Private investigation in Serbia is a product of relatively recent legislation. First Law on PI was adopted in 2013, and the last amendments were enacted just three years ago (2018).
Private investigations in the Republic of Serbia are classified as administrative services, subclassified as investigative services. Those services include investigative and detective services and activities of all private investigators regardless of who or what they investigate (detective work). Investigative and detective services refer to the collection, data processing, and transferring of information by this Law and other regulations by legal entities and entrepreneurs licensed to conduct detective activities as handlers and employees of detective agencies as data processors.
Only a legal entity licensed to conduct detective activities can provide private investigation in the Republic of Serbia. The license is issued by the relevant Police Department of the Ministry of Interior.

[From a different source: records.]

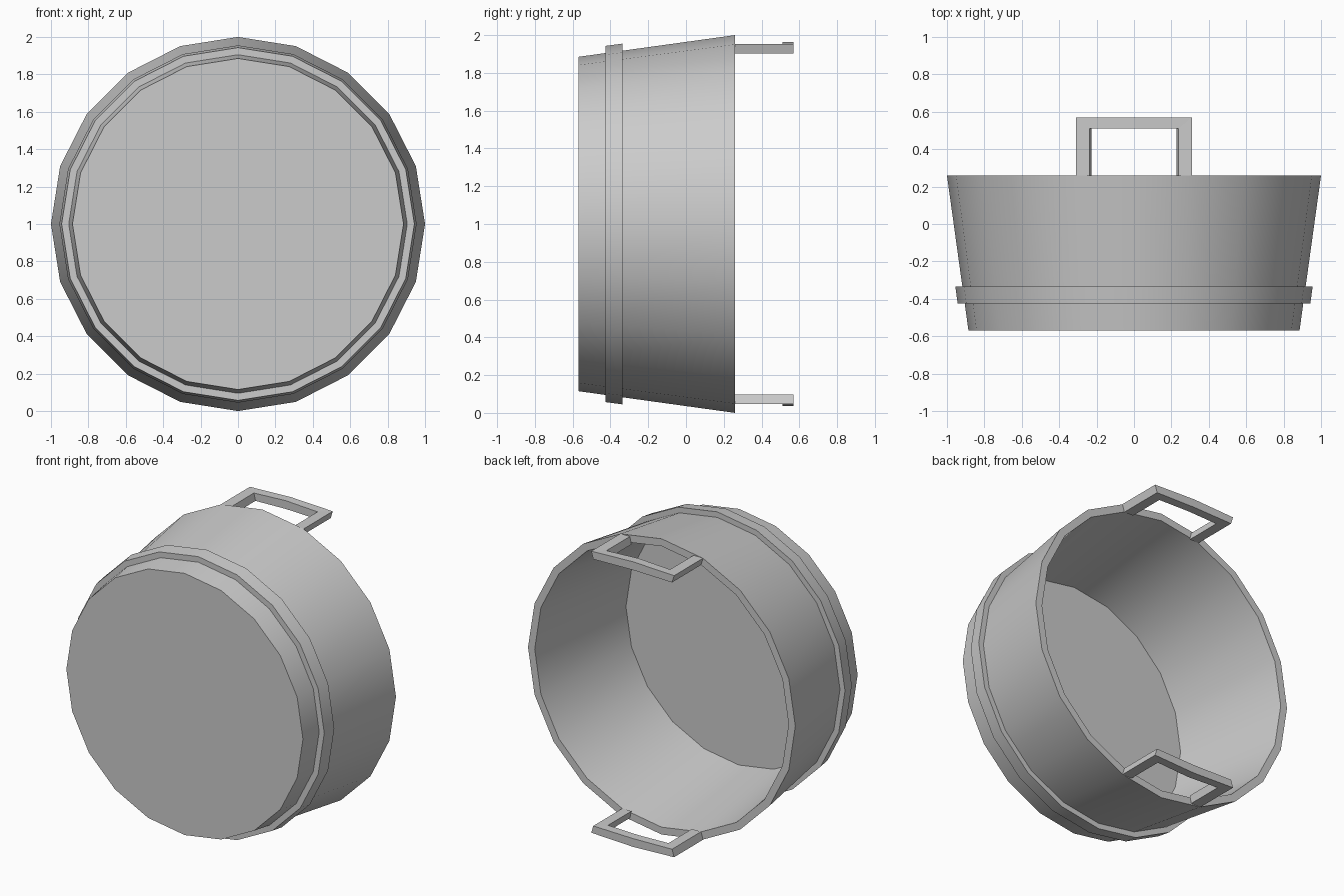
import bpy, bmesh, math

if "Cube" in bpy.data.objects:
    bpy.data.objects.remove(bpy.data.objects["Cube"])

SIDES = 20


def finish(name, bm, smooth=False):
    bmesh.ops.recalc_face_normals(bm, faces=bm.faces)
    me = bpy.data.meshes.new(name)
    bm.to_mesh(me)
    bm.free()
    ob = bpy.data.objects.new(name, me)
    bpy.context.collection.objects.link(ob)
    if smooth:
        bpy.ops.object.select_all(action='DESELECT')
        ob.select_set(True)
        bpy.context.view_layer.objects.active = ob
        bpy.ops.object.shade_smooth_by_angle(angle=math.radians(30))
    return ob


def lathe(name, profile, closed):
    """Spin (radius, y) points around the y axis at z = 1."""
    bm = bmesh.new()
    rings = []
    for r, y in profile:
        rings.append([bm.verts.new((r * math.cos(2 * math.pi * i / SIDES), y,
                                    1 + r * math.sin(2 * math.pi * i / SIDES)))
                      for i in range(SIDES)])
    pairs = list(zip(rings, rings[1:]))
    if closed:
        pairs.append((rings[-1], rings[0]))
    else:
        bm.faces.new(rings[0])
        bm.faces.new(rings[-1])
    for a, b in pairs:
        for i in range(SIDES):
            j = (i + 1) % SIDES
            bm.faces.new((a[i], a[j], b[j], b[i]))
    return finish(name, bm, True)


def handle(name, side):
    """Squared loop continuing the rim, slightly crowned in the middle."""
    def frame(scale_x, z_end, z_mid):
        outer = [(-.31, .26, 0), (-.31, .57, 0), (0, .57, 1), (.31, .57, 0), (.31, .26, 0)]
        inner = [(-.238, .26, 0), (-.238, .51, 0), (0, .51, 1), (.238, .51, 0), (.238, .26, 0)]
        return [[bm.verts.new((x * scale_x, y, 1 + side * (z_mid if m else z_end)))
                 for x, y, m in loop] for loop in (outer, inner)]

    bm = bmesh.new()
    to, ti = frame(1, .952, .964)
    bo, bi = frame(.95, .902, .908)
    for i in range(4):
        for a, b in ((to, ti), (ti, bi), (bi, bo), (bo, to)):
            bm.faces.new((a[i], a[i + 1], b[i + 1], b[i]))
    for i in (0, 4):
        bm.faces.new((to[i], ti[i], bi[i], bo[i]))
    return finish(name, bm)


# Tapered tub: outer base, outer rim, inner rim, inner floor
lathe("tub", [(.885, -.57), (1, .26), (.95, .26), (.845, -.565)], False)

# Hoop around the lower wall
lathe("hoop", [(.90, -.425), (.943, -.425), (.955, -.335), (.912, -.335)], True)

# Handles on opposite sides of the rim
handle("top_handle", 1)
handle("bottom_handle", -1)
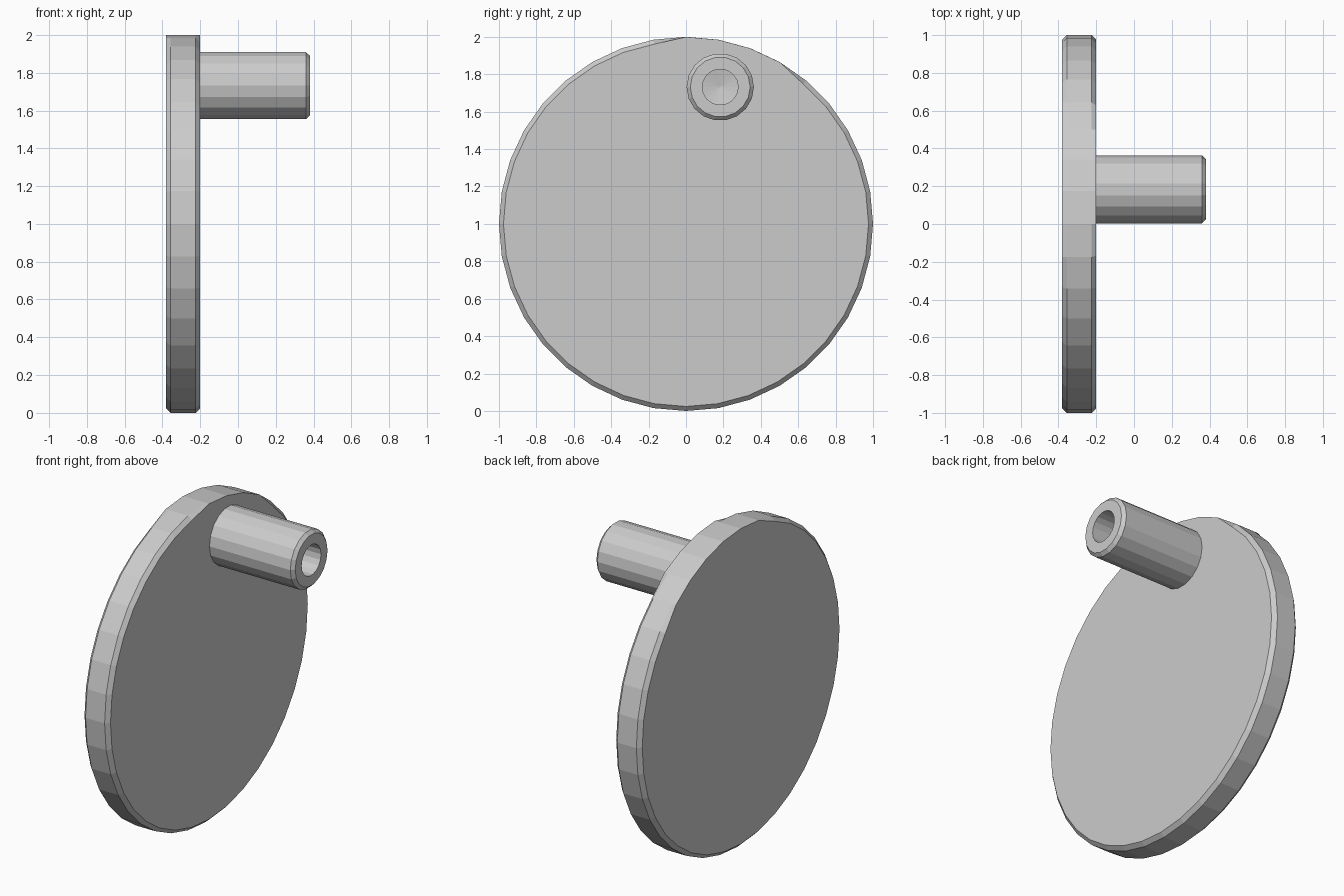
import bpy, bmesh
from math import sin, cos, radians, tau

if "Cube" in bpy.data.objects:
    bpy.data.objects.remove(bpy.data.objects["Cube"])


def make_object(name, bm):
    bmesh.ops.recalc_face_normals(bm, faces=bm.faces)
    mesh = bpy.data.meshes.new(name)
    bm.to_mesh(mesh)
    bm.free()
    obj = bpy.data.objects.new(name, mesh)
    bpy.context.collection.objects.link(obj)
    return obj


def bridge(bm, a, b):
    n = len(a)
    for i in range(n):
        j = (i + 1) % n
        bm.faces.new((a[i], a[j], b[j], b[i]))


def ring(bm, x, radius, n, cy, cz):
    """Ring around the x axis; radius may depend on the angle in degrees."""
    verts = []
    for i in range(n):
        a = tau * i / n
        r = radius(360 * i / n) if callable(radius) else radius
        verts.append(bm.verts.new((x, cy + r * cos(a), cz + r * sin(a))))
    return verts


# Disc: the rim bevel fades out beside the pin
X0, X1, BEVEL, MID = -0.38, -0.20, 0.024, 75


def inset(half_width):
    def radius(deg):
        d = abs((deg - MID + 180) % 360 - 180)
        return 1.0 - BEVEL * min(1, max(0.02, (d - half_width + 8) / 8))
    return radius


bm = bmesh.new()
rings = [ring(bm, x, r, 36, 0, 1) for x, r in (
    (X0, inset(34)), (X0 + BEVEL, 1.0), (X1 - BEVEL, 1.0), (X1, inset(23)))]
for a, b in zip(rings, rings[1:]):
    bridge(bm, a, b)
bm.faces.new(rings[0])
bm.faces.new(rings[-1])
# keep the face flush with the rim where the bevel is missing
make_object("crank_disc", bm)

# Pin: bevelled tube with a blind hole
bm = bmesh.new()
PY, PZ, N = 0.183, 1.732, 18
outer = [ring(bm, x, r, N, PY, PZ) for x, r in (
    (X1, 0.18), (0.36, 0.18), (0.38, 0.16), (0.38, 0.096), (-0.17, 0.096))]
for a, b in zip(outer, outer[1:]):
    bridge(bm, a, b)
tip = bm.verts.new((-0.185, PY, PZ))
last = outer[-1]
for i in range(N):
    bm.faces.new((last[i], last[(i + 1) % N], tip))
make_object("crank_pin", bm)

A detective may process data on:
1) missing persons and/or persons in hiding to avoid criminal, misdemeanor, or other prosecution,
2) persons who have caused damage to the service user, if liability for the damage is determined,
3) persons who anonymously and unlawfully treat the service user, with or without causing harmful consequences,
4) Lost or stolen goods,
5) Business intelligence,
6) Intellectual and industrial property protection,
7) Employment screening,
8) Civil lawsuits and perpetrators of these offenses,
9) Violation of labor duties and work discipline.
The manner data is collected during the provision of detective activities, i.e., detective work must be in accordance with the Law on detective activity and other applicable regulations on personal data protection. The data may only be collected for the purpose stated in the Agreement.
When performing detective work, the detective documents the data: in the form of a record, note, written report, statement, polygraph report, and photography.
The client receives collected information in the form of a written report. A copy of the report must be kept for at least five years.
Detective services may only be provided based on and within the scope of the Agreement (contract) between a service provider (detective) and service user (client).
A client must sign a Special Power of Attorney (POA) prepared by the service provider to execute contracted services.
The contract, among other elements, must include:
1) clearly determined purpose of data processing with explanation,
2) data collection sources,
3) manner the date will be handled,
4) data classification; open, secret, confidential, etc.
5) time of data storage,
6) data protection measures.
A detective is obliged to reject the conclusion of the service contract if the request of the service user relates to activities that are not within the detective’s jurisdiction, or when requested to process protected data, or when the conduct of such services is contrary to the interests of other service users with whom the contract is already concluded, and when service requested is against other laws and public moral.
How can data be collected and processed?
A detective can collect and process data on other persons in accordance with regulations governing personal data protection and free access to information of public importance.
The detective is obliged to show the detective identification card and POA to the person the data is collected from at their request.
Processing without consent is permitted only if the processing is done in line with regulations governing personal data protection.
Collected data can only be used for the purpose stated in the Agreement and can not be shared with third parties or publicly disclosed unless otherwise regulated.
All data collected during the course of a private investigation is classified as secret and must be treated as such by a private investigator.